Exercise aim: Go through the data and report each line that holds the string "rows".

Saved data entries:

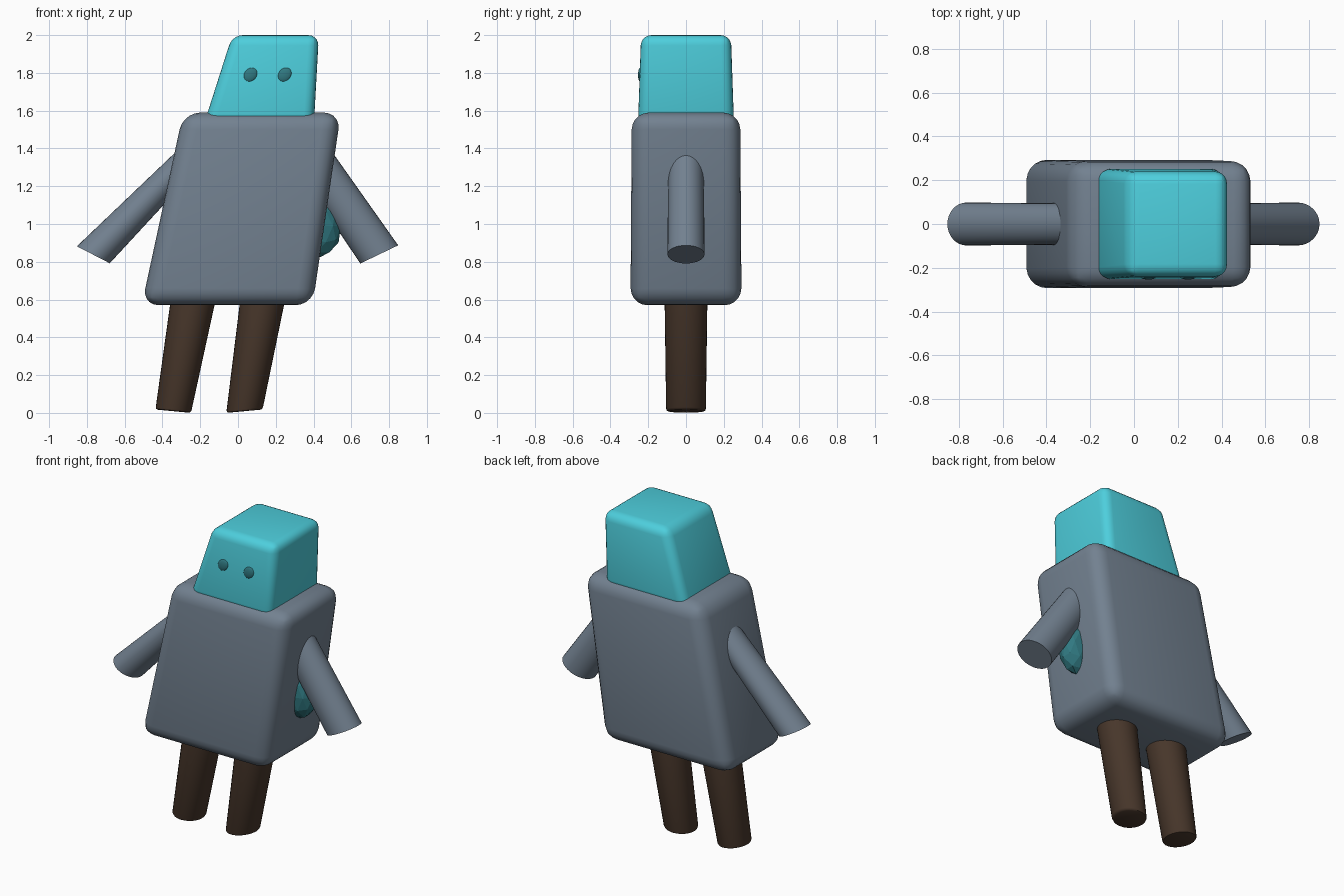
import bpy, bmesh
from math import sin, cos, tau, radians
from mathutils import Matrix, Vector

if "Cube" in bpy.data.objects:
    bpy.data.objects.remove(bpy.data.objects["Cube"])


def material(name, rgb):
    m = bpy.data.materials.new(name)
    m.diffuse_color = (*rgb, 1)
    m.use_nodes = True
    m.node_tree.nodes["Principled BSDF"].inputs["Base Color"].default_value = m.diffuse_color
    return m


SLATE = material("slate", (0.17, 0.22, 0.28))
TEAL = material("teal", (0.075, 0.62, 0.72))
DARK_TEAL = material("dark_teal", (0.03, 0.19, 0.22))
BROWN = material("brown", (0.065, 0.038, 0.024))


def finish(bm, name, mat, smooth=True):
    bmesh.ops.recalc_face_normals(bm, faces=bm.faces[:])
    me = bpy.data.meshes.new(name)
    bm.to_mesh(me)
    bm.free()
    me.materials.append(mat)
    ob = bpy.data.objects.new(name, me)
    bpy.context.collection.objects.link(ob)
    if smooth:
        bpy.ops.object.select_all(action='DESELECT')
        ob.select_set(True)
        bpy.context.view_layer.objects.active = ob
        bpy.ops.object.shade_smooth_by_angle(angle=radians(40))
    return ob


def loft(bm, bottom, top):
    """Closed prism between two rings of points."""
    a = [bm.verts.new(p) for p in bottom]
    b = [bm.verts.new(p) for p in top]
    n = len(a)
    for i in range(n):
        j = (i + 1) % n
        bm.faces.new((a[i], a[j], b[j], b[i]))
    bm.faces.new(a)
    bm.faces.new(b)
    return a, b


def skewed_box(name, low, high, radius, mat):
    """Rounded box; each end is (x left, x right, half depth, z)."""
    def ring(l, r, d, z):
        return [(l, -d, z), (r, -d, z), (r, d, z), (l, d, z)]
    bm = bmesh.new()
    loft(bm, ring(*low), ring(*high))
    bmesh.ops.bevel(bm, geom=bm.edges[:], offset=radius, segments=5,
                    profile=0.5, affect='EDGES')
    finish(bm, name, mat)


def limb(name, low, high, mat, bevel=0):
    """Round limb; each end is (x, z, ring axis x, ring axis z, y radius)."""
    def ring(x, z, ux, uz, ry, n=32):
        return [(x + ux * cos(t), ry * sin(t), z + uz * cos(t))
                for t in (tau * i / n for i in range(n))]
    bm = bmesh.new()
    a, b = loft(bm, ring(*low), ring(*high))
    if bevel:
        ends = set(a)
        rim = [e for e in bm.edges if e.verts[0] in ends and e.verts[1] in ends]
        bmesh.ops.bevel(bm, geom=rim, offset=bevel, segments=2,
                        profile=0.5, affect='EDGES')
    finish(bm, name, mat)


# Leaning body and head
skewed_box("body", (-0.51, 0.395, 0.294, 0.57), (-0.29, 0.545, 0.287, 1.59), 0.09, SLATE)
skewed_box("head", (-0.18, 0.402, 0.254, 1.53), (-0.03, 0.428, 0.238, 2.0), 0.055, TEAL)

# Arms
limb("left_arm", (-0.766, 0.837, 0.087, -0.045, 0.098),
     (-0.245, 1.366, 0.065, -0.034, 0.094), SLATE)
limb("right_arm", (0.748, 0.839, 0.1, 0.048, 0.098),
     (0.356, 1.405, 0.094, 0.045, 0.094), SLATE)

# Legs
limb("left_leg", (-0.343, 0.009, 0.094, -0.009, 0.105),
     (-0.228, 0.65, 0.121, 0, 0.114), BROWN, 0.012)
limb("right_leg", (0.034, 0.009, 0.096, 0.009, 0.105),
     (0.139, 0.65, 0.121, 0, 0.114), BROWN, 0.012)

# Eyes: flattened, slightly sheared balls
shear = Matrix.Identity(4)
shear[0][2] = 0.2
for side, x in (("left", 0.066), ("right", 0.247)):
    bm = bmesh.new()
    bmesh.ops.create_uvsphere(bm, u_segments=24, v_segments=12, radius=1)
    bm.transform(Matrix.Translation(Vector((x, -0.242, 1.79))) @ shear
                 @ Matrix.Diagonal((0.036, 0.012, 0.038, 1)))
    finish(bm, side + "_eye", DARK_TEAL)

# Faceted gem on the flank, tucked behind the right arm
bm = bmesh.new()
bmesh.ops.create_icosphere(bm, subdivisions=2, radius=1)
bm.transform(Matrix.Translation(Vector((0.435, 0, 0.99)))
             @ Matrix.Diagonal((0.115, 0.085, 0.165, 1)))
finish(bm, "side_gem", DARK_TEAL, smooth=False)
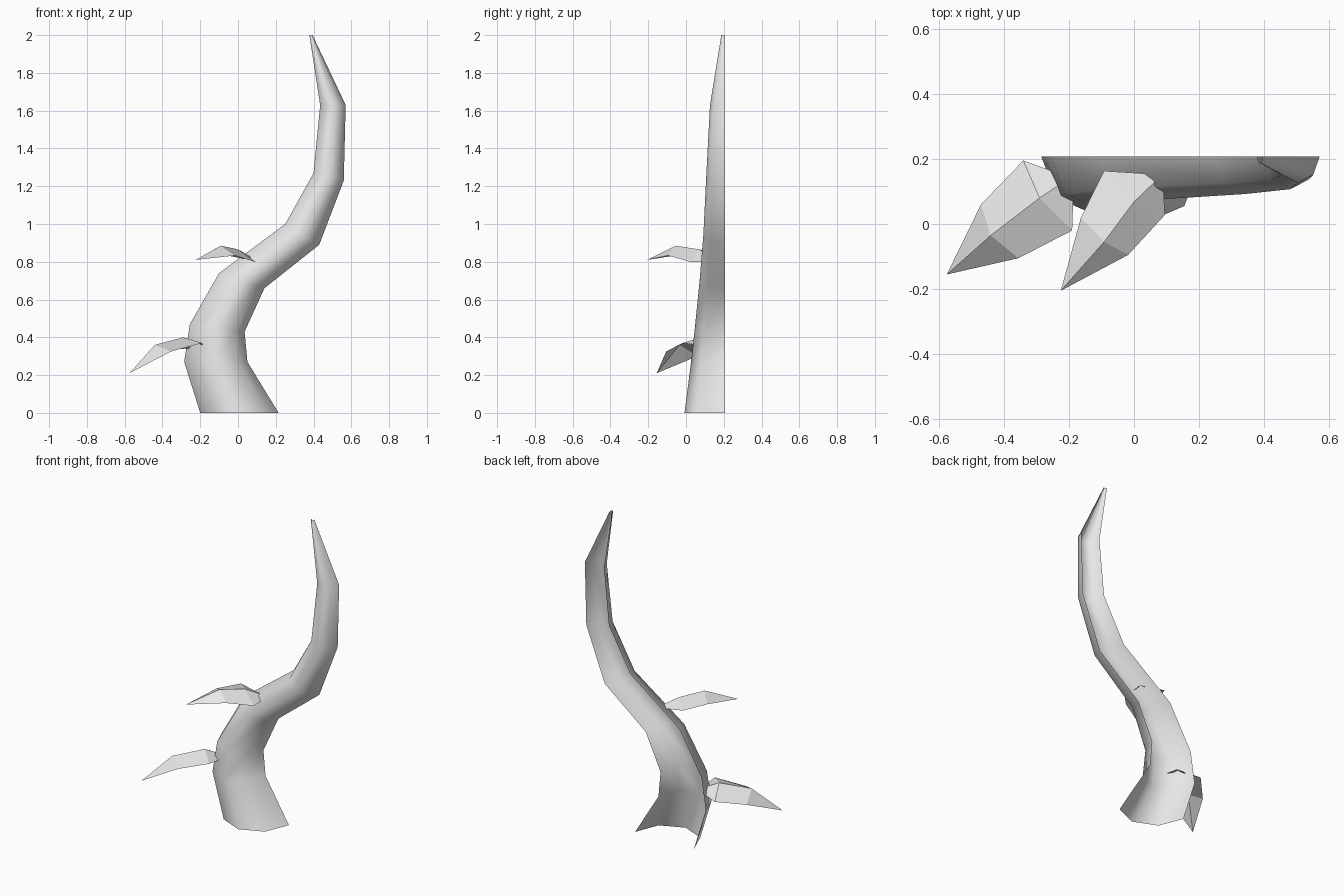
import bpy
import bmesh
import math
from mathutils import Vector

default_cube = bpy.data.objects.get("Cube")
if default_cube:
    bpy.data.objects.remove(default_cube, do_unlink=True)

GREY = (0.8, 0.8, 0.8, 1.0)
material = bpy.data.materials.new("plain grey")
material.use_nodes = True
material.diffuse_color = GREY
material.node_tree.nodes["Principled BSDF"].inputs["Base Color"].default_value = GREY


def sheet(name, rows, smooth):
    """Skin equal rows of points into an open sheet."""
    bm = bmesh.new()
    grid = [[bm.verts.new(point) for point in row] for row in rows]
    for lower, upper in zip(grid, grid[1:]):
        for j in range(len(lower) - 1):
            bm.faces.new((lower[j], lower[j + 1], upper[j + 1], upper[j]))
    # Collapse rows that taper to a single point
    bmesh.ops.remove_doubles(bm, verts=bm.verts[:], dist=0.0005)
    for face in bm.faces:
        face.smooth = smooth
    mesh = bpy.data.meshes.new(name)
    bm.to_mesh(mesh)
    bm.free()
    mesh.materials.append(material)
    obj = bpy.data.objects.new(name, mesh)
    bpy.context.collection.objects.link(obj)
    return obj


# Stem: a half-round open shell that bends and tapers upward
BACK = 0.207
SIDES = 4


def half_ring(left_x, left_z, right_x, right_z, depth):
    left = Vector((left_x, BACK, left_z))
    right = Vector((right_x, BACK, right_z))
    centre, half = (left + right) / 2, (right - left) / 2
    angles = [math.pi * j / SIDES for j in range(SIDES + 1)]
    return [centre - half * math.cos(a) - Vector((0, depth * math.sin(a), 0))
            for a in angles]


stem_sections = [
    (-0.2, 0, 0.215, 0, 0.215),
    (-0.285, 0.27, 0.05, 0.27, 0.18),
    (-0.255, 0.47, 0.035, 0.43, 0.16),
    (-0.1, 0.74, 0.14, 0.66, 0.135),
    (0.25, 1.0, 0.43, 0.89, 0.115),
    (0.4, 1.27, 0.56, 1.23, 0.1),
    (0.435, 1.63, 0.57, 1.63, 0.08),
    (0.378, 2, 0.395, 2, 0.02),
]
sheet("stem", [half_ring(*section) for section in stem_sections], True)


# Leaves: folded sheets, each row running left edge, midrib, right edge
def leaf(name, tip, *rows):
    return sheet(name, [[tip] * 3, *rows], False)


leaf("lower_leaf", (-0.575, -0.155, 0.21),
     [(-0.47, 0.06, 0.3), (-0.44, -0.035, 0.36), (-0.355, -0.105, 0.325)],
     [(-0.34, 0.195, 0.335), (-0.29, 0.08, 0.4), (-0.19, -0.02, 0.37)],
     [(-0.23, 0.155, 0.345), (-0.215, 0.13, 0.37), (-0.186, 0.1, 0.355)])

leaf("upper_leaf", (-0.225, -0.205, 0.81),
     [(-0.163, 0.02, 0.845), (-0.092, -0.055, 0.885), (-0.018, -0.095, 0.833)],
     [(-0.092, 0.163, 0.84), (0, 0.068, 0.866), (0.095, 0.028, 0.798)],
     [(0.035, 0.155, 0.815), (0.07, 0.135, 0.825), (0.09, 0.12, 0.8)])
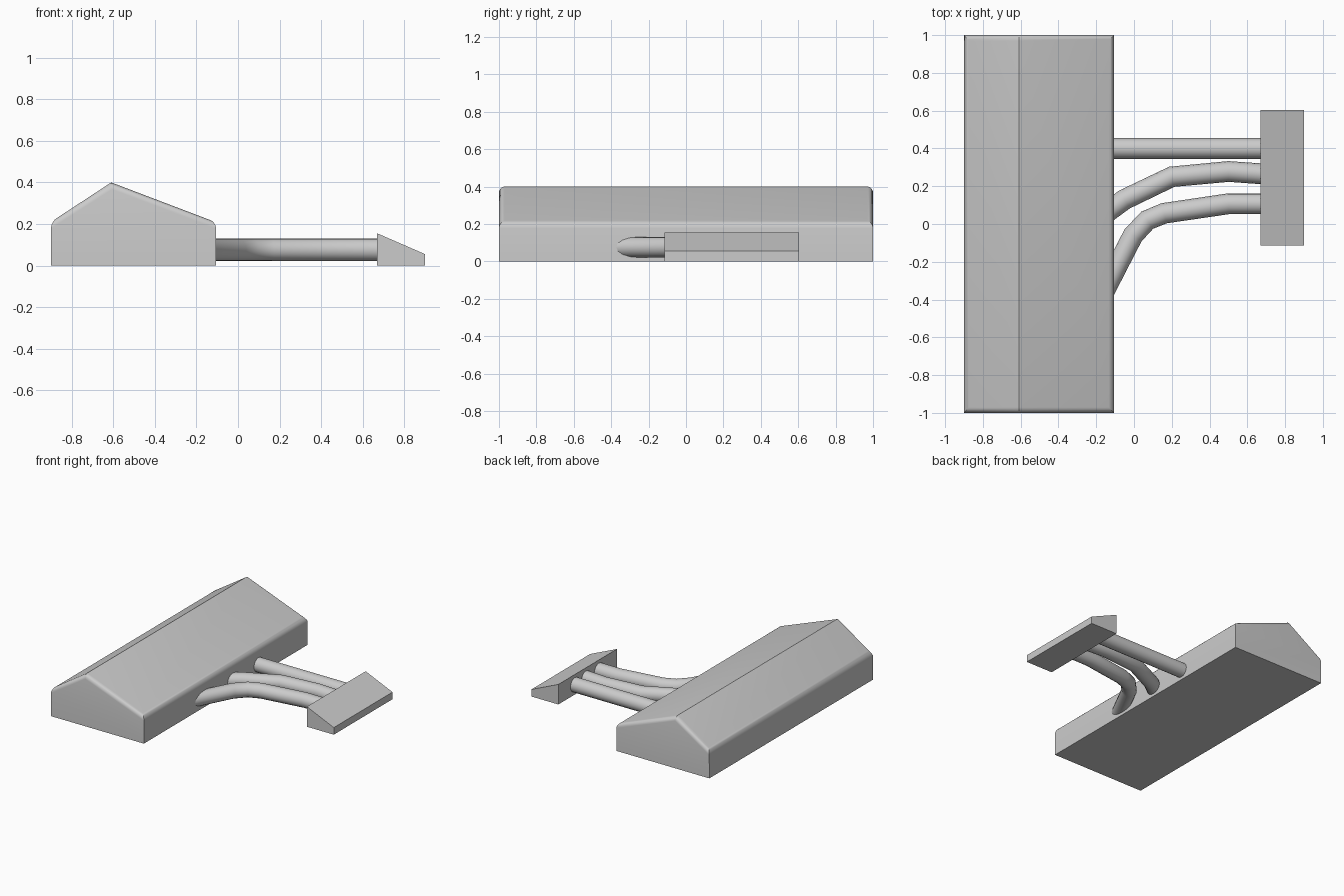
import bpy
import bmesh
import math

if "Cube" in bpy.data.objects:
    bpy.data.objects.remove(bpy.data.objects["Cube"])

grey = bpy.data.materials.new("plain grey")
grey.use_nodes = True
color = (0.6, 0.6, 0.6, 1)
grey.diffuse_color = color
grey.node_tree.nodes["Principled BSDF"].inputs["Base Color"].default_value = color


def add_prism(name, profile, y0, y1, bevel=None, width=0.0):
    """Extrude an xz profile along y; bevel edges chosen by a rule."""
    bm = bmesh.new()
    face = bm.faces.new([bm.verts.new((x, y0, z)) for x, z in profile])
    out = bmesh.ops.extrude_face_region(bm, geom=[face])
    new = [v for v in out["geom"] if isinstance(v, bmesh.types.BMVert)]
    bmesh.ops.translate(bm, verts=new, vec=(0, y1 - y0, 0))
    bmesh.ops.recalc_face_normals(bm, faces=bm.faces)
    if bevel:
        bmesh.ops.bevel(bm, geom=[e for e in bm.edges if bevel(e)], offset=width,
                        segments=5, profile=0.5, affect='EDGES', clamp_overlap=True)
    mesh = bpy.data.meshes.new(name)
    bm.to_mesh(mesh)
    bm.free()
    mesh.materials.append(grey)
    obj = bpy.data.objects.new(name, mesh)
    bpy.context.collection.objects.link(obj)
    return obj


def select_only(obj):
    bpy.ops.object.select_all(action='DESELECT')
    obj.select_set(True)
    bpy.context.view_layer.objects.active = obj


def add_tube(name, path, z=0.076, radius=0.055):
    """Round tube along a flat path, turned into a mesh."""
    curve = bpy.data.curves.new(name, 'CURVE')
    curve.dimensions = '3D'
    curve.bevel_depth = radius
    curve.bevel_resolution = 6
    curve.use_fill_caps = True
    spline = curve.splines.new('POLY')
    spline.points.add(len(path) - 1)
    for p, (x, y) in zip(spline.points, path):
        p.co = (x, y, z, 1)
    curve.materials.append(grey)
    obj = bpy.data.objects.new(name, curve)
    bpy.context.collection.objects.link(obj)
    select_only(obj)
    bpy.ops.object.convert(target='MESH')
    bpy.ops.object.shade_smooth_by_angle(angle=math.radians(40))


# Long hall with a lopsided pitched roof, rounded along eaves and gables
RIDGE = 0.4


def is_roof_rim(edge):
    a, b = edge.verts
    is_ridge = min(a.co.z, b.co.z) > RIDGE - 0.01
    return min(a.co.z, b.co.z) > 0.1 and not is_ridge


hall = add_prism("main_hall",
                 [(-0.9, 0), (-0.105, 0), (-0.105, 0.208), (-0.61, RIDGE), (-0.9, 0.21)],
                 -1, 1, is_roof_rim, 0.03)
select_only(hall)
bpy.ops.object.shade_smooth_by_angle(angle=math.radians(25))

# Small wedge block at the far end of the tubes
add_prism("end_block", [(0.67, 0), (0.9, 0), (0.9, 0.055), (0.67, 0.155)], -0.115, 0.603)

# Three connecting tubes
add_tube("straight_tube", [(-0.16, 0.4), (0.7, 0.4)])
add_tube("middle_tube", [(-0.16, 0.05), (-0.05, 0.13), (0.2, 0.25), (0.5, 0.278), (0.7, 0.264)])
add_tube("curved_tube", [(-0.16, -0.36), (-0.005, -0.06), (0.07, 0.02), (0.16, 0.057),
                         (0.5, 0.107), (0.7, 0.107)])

Written solution:
def sheet(name, rows, smooth):
    """Skin equal rows of points into an open sheet."""
    grid = [[bm.verts.new(point) for point in row] for row in rows]
    # Collapse rows that taper to a single point
def leaf(name, tip, *rows):
    return sheet(name, [[tip] * 3, *rows], False)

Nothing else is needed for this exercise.